in Pulp fictions of medieval England
The failure and success of a Swedish film diversity initiative
Mara Lee Gerdén

us that she would continue working on this theme, digging even deeper into the family history, going further back in time, beyond her own upbringing and childhood. She became silent for a moment. We, the other participants, listened carefully to this silence. Then she continued talking, telling us that she and her  166 166 Vulnerability and cultural policy two brothers underwent constant abuse growing up. In her home, domestic violence was a standard procedure –​her mom hit her and her brothers, and her father hit her mom. But despite this abuse, or because of

in The power of vulnerability
Open Access (free)
Imitation of Spenserian satire
Rachel E. Hile

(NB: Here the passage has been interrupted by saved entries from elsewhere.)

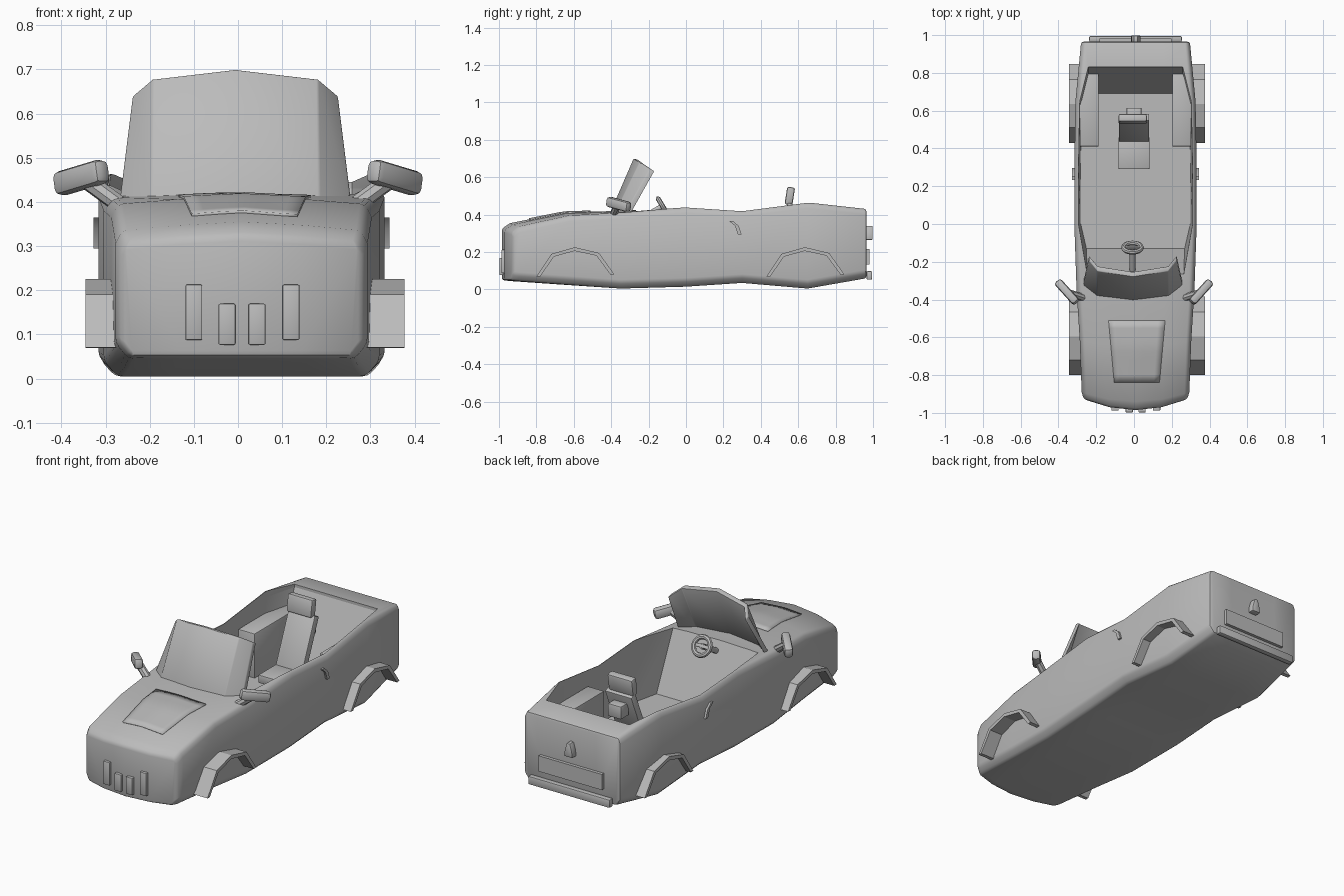
import bpy, bmesh, math
from mathutils import Vector, Matrix
from mathutils.bvhtree import BVHTree

cube = bpy.data.objects.get("Cube")
if cube:
    bpy.data.objects.remove(cube, do_unlink=True)

grey = bpy.data.materials.new("plain_grey")
grey.use_nodes = True
grey.diffuse_color = (0.5, 0.5, 0.5, 1)
grey.node_tree.nodes["Principled BSDF"].inputs["Base Color"].default_value = (0.5, 0.5, 0.5, 1)
CX = 0.008  # centre line of the shell


def activate(ob):
    bpy.ops.object.select_all(action='DESELECT')
    ob.select_set(True)
    bpy.context.view_layer.objects.active = ob


def finish(ob, bevel=0, angle=35):
    """Optional bevel, then smooth shading with sharp creases."""
    activate(ob)
    if bevel:
        m = ob.modifiers.new("bevel", 'BEVEL')
        m.width, m.segments, m.limit_method = bevel, 2, 'ANGLE'
        bpy.ops.object.modifier_apply(modifier=m.name)
    bpy.ops.object.shade_smooth_by_angle(angle=math.radians(angle))
    return ob


def mesh(name, verts, faces):
    me = bpy.data.meshes.new(name)
    me.from_pydata([tuple(v) for v in verts], [], faces)
    bm = bmesh.new()
    bm.from_mesh(me)
    bmesh.ops.recalc_face_normals(bm, faces=bm.faces)
    bm.to_mesh(me)
    bm.free()
    me.materials.append(grey)
    ob = bpy.data.objects.new(name, me)
    bpy.context.collection.objects.link(ob)
    return ob


def loft(name, rings, caps=None):
    """Skin a list of equal rings; caps is a list of index tuples for each end."""
    n = len(rings[0])
    faces = [(r * n + i, r * n + (i + 1) % n, (r + 1) * n + (i + 1) % n, (r + 1) * n + i)
             for r in range(len(rings) - 1) for i in range(n)]
    last = (len(rings) - 1) * n
    for cap in caps or [tuple(range(n))]:
        faces += [cap, tuple(last + i for i in cap)]
    return mesh(name, [v for ring in rings for v in ring], faces)


def box(name, loc, size, rot=(0, 0, 0), bevel=0.006):
    bpy.ops.mesh.primitive_cube_add(size=1, location=loc, rotation=rot)
    ob = bpy.context.object
    ob.name, ob.scale = name, size
    bpy.ops.object.transform_apply(location=False, rotation=False)
    ob.data.materials.append(grey)
    return finish(ob, bevel)


def rod(name, a, b, r, sides=12):
    a, b = Vector(a), Vector(b)
    bpy.ops.mesh.primitive_cylinder_add(vertices=sides, radius=r, depth=(b - a).length, location=(a + b) / 2)
    ob = bpy.context.object
    ob.name = name
    ob.rotation_euler = (b - a).to_track_quat('Z', 'Y').to_euler()
    ob.data.materials.append(grey)
    return finish(ob)


# Shell: sections along the length (y, half width, bottom, top, bow, crown)
stations = [(-0.985, 0.275, 0.05, 0.305, 0.06, 0.02), (-0.94, 0.285, 0.045, 0.335, 0.05, 0.02),
            (-0.65, 0.295, 0.025, 0.395, 0.03, 0.018), (-0.35, 0.312, 0.005, 0.41, 0, 0.01),
            (0, 0.324, 0.015, 0.44, 0, 0), (0.3, 0.324, 0.035, 0.42, 0, 0),
            (0.65, 0.318, 0.005, 0.465, 0, 0), (0.965, 0.288, 0.06, 0.43, 0, 0)]


def section(y, w, lo, hi, bow, crown):
    half = [(0, lo), (0.5, lo), (0.9, lo), (1, lo + 0.035), (1, hi - 0.03),
            (0.95, hi), (0.5, hi + crown * 0.6), (0, hi + crown)]
    ring = half + [(-u, z) for u, z in half[6:0:-1]]
    return [(CX + u * w, y + bow * u * u, z) for u, z in ring]


half_cap = [(k, k + 1, 6 - k, 7 - k) for k in range(3)]
caps = half_cap + [tuple((14 - i) % 14 for i in c) for c in half_cap]
body = loft("body_shell", [section(*s) for s in stations], caps)
finish(body, 0.012)

# Open cabin with sloped end walls, cut from the shell
floor_plan = [(-0.13, 0.26), (0, 0.29), (0.3, 0.292), (0.6, 0.285), (0.69, 0.25)]
rim_plan = [(-0.27, 0.255), (0, 0.302), (0.3, 0.302), (0.65, 0.295), (0.83, 0.25)]


def outline(plan, z):
    return [(CX + w, y, z) for y, w in plan] + [(CX - w, y, z) for y, w in reversed(plan)]


cutter = loft("cabin_cutter", [outline(floor_plan, 0.11), outline(rim_plan, 0.43), outline(rim_plan, 0.8)])
cutter.hide_render = True
activate(body)
cut = body.modifiers.new("cabin", 'BOOLEAN')
cut.operation, cut.solver, cut.object = 'DIFFERENCE', 'EXACT', cutter
bpy.ops.object.modifier_apply(modifier=cut.name)
bpy.data.objects.remove(cutter, do_unlink=True)
finish(body)

# Bonnet panel laid on the shell
bm = bmesh.new()
bm.from_mesh(body.data)
tree = BVHTree.FromBMesh(bm)
bm.free()
N = 8
panel = []
for j in range(N + 1):
    t = j / N
    for i in range(N + 1):
        u = i / N * 2 - 1
        x, y = 0.015 + u * (0.12 + 0.03 * t), -0.84 + 0.33 * t
        panel.append(tree.ray_cast(Vector((x, y, 1)), Vector((0, 0, -1)))[0] + Vector((0, 0, 0.006)))
plate = mesh("bonnet_panel", panel, [(j * (N + 1) + i, j * (N + 1) + i + 1, (j + 1) * (N + 1) + i + 1, (j + 1) * (N + 1) + i)
                                     for j in range(N) for i in range(N)])
solid = plate.modifiers.new("thickness", 'SOLIDIFY')
solid.thickness = 0.009
finish(plate)

# Windscreen: (x, y, z) at the foot and head of each column
columns = [((0.262, -0.33, 0.40), (0.232, -0.195, 0.64)), ((0.19, -0.385, 0.40), (0.187, -0.25, 0.678)),
           ((0, -0.41, 0.40), (0, -0.28, 0.70))]
columns += [tuple((-x, y, z) for x, y, z in c) for c in columns[1::-1]]
back = Vector((0, 0.027, -0.008))
rings = []
for foot, head in columns:
    foot, head = Vector(foot) - Vector((0.006, 0, 0)), Vector(head) - Vector((0.006, 0, 0))
    rings.append([foot, head, head + back, foot + back])
finish(loft("windscreen", rings), 0.004)

# Wheel arch strips, door handles, mirrors, headlights and inner arch boxes
arch = [(-0.205, 0.07), (-0.125, 0.19), (0, 0.226), (0.13, 0.195), (0.212, 0.08)]
lamp = [(0.15, 0.255), (0.15, 0.285), (0.17, 0.292), (0.25, 0.288), (0.265, 0.25), (0.25, 0.22)]
for side, s in (("left", 1), ("right", -1)):
    for end, yc in (("front", -0.595), ("rear", 0.635)):
        rings = []
        for y, z in arch:
            inward = (Vector((0, 0.06)) - Vector((y, z))).normalized() * 0.02
            outer, inner = (yc + y, z), (yc + y + inward.x, z + inward.y)
            xa, xb = 0.016 + s * 0.26, 0.016 + s * 0.361
            rings.append([(xa, *outer), (xb, *outer), (xb, *inner), (xa, *inner)])
        finish(loft(f"{end}_{side}_wheel_arch", rings), angle=25)

    rings = []
    for y, z in ((0.24, 0.365), (0.27, 0.34), (0.285, 0.295)):
        rings.append([(CX + s * x, y + dy, z) for x, dy in ((0.31, -0.008), (0.335, -0.008), (0.335, 0.012), (0.31, 0.012))])
    finish(loft(f"{side}_door_handle", rings))

    rod(f"{side}_mirror_arm", (s * 0.27, -0.39, 0.395), (s * 0.345, -0.365, 0.45), 0.02, 8)
    head = box(f"{side}_mirror", (0, 0, 0), (0.155, 0.045, 0.055), bevel=0.015)
    turn = Matrix.Rotation(s * math.radians(48), 4, 'Z') @ Matrix.Rotation(s * 0.2, 4, 'Y')
    head.matrix_world = Matrix.Translation((s * 0.355, -0.36, 0.455)) @ turn

    rings = [[(CX / 2 + s * x, y + 0.3 * (x - 0.2), z) for x, z in lamp] for y in (-0.945, -0.89)]
    finish(loft(f"{side}_headlight", rings), 0.008)

    box(f"{side}_inner_arch_box", (CX + s * 0.245, 0.61, 0.225), (0.1, 0.4, 0.25))

# Grille bars
for i, (x, y, z, h) in enumerate([(-0.1, -0.972, 0.15, 0.125), (-0.025, -0.982, 0.123, 0.093),
                                  (0.043, -0.982, 0.123, 0.093), (0.12, -0.972, 0.15, 0.125)]):
    box(f"grille_bar_{i + 1}", (x, y, z), (0.038, 0.03, h), bevel=0.003)

# Tail: bumper, plate and teardrop lamp
box("rear_bumper", (CX, 0.98, 0.075), (0.49, 0.03, 0.045))
box("rear_plate", (CX, 0.972, 0.175), (0.38, 0.02, 0.085), bevel=0)
tail = [(-0.026, 0.265), (0.026, 0.265), (0.022, 0.30), (0.01, 0.34), (-0.01, 0.34), (-0.022, 0.30)]
finish(loft("tail_lamp", [[(0.01 + x, y, z) for x, z in tail] for y in (0.955, 0.998)]), 0.006)

# Seat
box("seat_base", (0, 0.38, 0.135), (0.12, 0.12, 0.07))
box("seat_cushion", (0, 0.375, 0.18), (0.165, 0.17, 0.045))
box("seat_back", (0, 0.505, 0.315), (0.16, 0.04, 0.31), (-0.4, 0, 0))
box("headrest", (-0.007, 0.555, 0.5), (0.15, 0.042, 0.095), (-0.16, 0, 0), 0.01)
box("seat_bracket", (0, 0.58, 0.37), (0.08, 0.07, 0.07))

# Steering wheel, hub and column
hub = Vector((-0.008, -0.125, 0.445))
bpy.ops.mesh.primitive_torus_add(major_radius=0.047, minor_radius=0.013, major_segments=20, minor_segments=8,
                                 location=hub, rotation=(-1.03, 0, 0))
wheel = bpy.context.object
wheel.name = "steering_wheel"
wheel.data.materials.append(grey)
finish(wheel)
axis = Vector((0, 0.86, 0.5))
rod("steering_column", hub - axis * 0.15, hub, 0.015)
box("steering_spoke", hub, (0.09, 0.018, 0.01), (-1.03, 0, 0), 0.003)
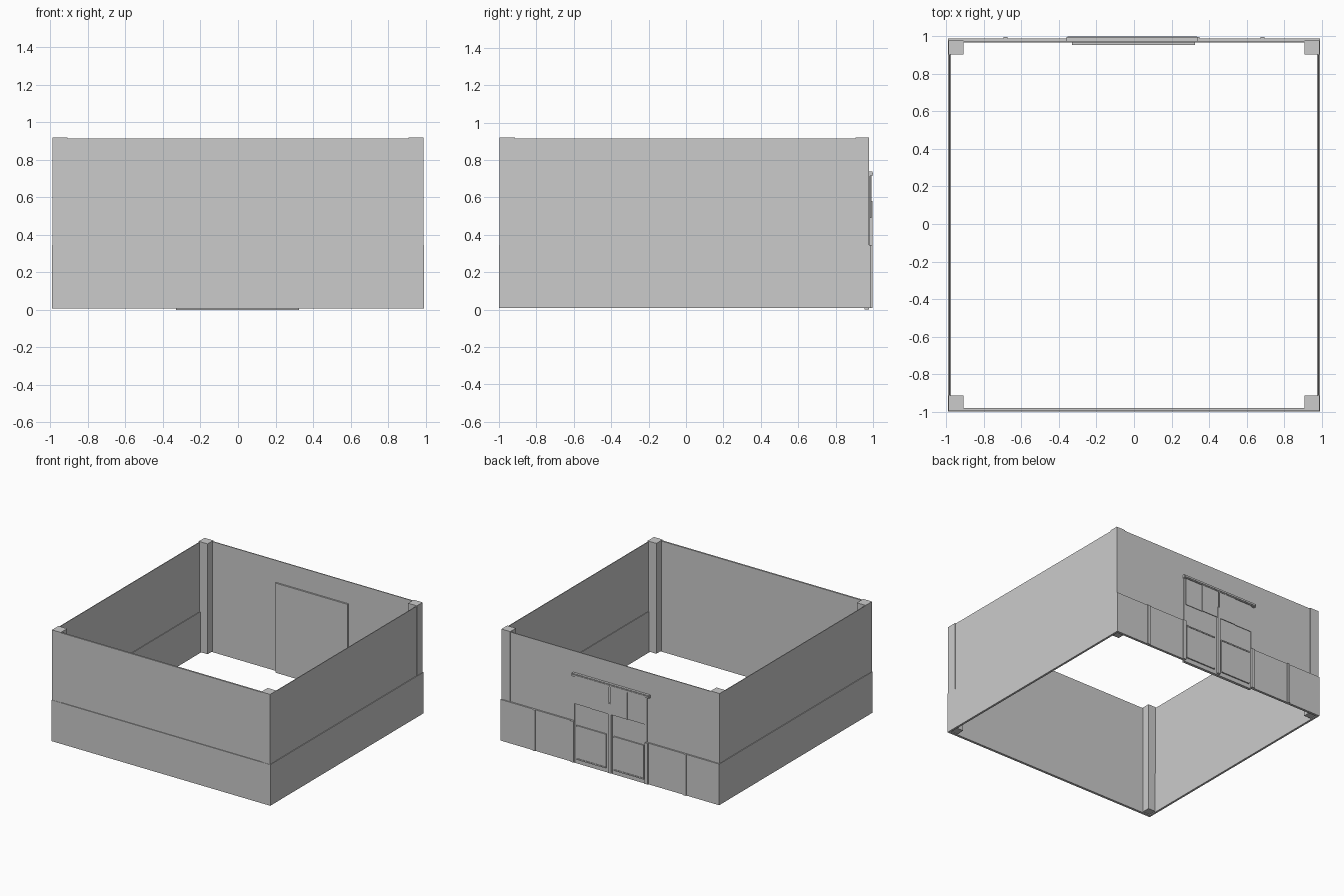
import bpy, bmesh
from mathutils import Matrix, Vector

if "Cube" in bpy.data.objects:
    bpy.data.objects.remove(bpy.data.objects["Cube"])


def box(name, x, y, z):
    """Axis-aligned box from (min, max) ranges."""
    me = bpy.data.meshes.new(name)
    bm = bmesh.new()
    size = Vector((x[1] - x[0], y[1] - y[0], z[1] - z[0]))
    mid = Vector((x[0] + x[1], y[0] + y[1], z[0] + z[1])) / 2
    bmesh.ops.create_cube(bm, size=1, matrix=Matrix.Translation(mid) @ Matrix.Diagonal(size.to_4d()))
    bm.to_mesh(me)
    bm.free()
    ob = bpy.data.objects.new(name, me)
    bpy.context.collection.objects.link(ob)
    return ob


BASE, LEDGE, TOP = 0.008, 0.345, 0.915

# Front wall: thicker plinth, recessed upper wall
box("front_plinth", (-0.993, 0.993), (-1.0, -0.98), (BASE, LEDGE))
box("front_upper_wall", (-0.985, 0.985), (-0.994, -0.98), (LEDGE, TOP))

# Back wall runs full height, plinth stops at the doorway
box("back_wall", (-0.985, 0.985), (0.968, 0.976), (BASE, TOP))

for s, side in ((-1, "left"), (1, "right")):
    def sx(a, b):
        return tuple(sorted((s * a, s * b)))

    # Side walls
    box(side + "_plinth", sx(0.976, 0.993), (-1.0, 0.988), (BASE, LEDGE))
    box(side + "_upper_wall", sx(0.981, 0.987), (-0.994, 0.976), (LEDGE, TOP))

    # Corner columns
    box(side + "_front_column", sx(0.91, 0.99), (-0.998, -0.915), (BASE + 0.007, 0.92))
    box(side + "_back_column", sx(0.91, 0.99), (0.905, 0.979), (BASE + 0.007, 0.92))

    # Back plinth panels and the batten between them
    box(side + "_back_plinth", sx(0.345, 0.993), (0.974, 0.988), (BASE, LEDGE))
    box(side + "_batten", sx(0.675, 0.697), (0.985, 0.996), (BASE, LEDGE))

    # Door frame post beside the plinth
    box(side + "_door_post", sx(0.322, 0.35), (0.974, 0.996), (BASE, LEDGE))
    box(side + "_door_jamb", sx(0.322, 0.335), (0.974, 0.983), (LEDGE, 0.72))

    # Lower door panel with a rim
    box(side + "_door_panel", sx(0.035, 0.305), (0.974, 0.984), (0.04, 0.31))
    box(side + "_door_panel_top", sx(0.035, 0.305), (0.974, 0.988), (0.305, 0.315))
    box(side + "_door_panel_foot", sx(0.035, 0.305), (0.974, 0.988), (0.035, 0.045))

    # Two hanging panes above each door leaf
    box(side + "_outer_pane", sx(0.16, 0.318), (0.984, 0.988), (0.49, 0.72))
    box(side + "_inner_pane", sx(0.005, 0.16), (0.989, 0.993), (0.49, 0.72))

# Door centre post, header rail and the inner door slab
box("door_centre_post", (-0.016, 0.012), (0.974, 0.996), (BASE, 0.58))
box("door_header", (-0.36, 0.34), (0.974, 0.996), (0.715, 0.74))
box("door_header_cap", (-0.355, 0.335), (0.974, 1.0), (0.722, 0.732))
box("door_inner_slab", (-0.33, 0.325), (0.955, 0.978), (0.0, 0.735))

person could read this in 1603 and not think, upon reading of the “happy bed” of Mary and Lord Darnley, of Lord Darnley’s eventual murder, less than two years after his ill-fortuned wedding? Did Drayton have reservations about the new king (such reservations as McCabe thinks motivated Spenser’s portrait of Mary in The Faerie Queene) and thus wanted to remind readers of James’s embarrassing family history? Did he describe his pen as “forward” not because it was too early, but because it was too “forward” in the sense of aggressive (i.e., the opposite of “froward”) when

in Spenserian satire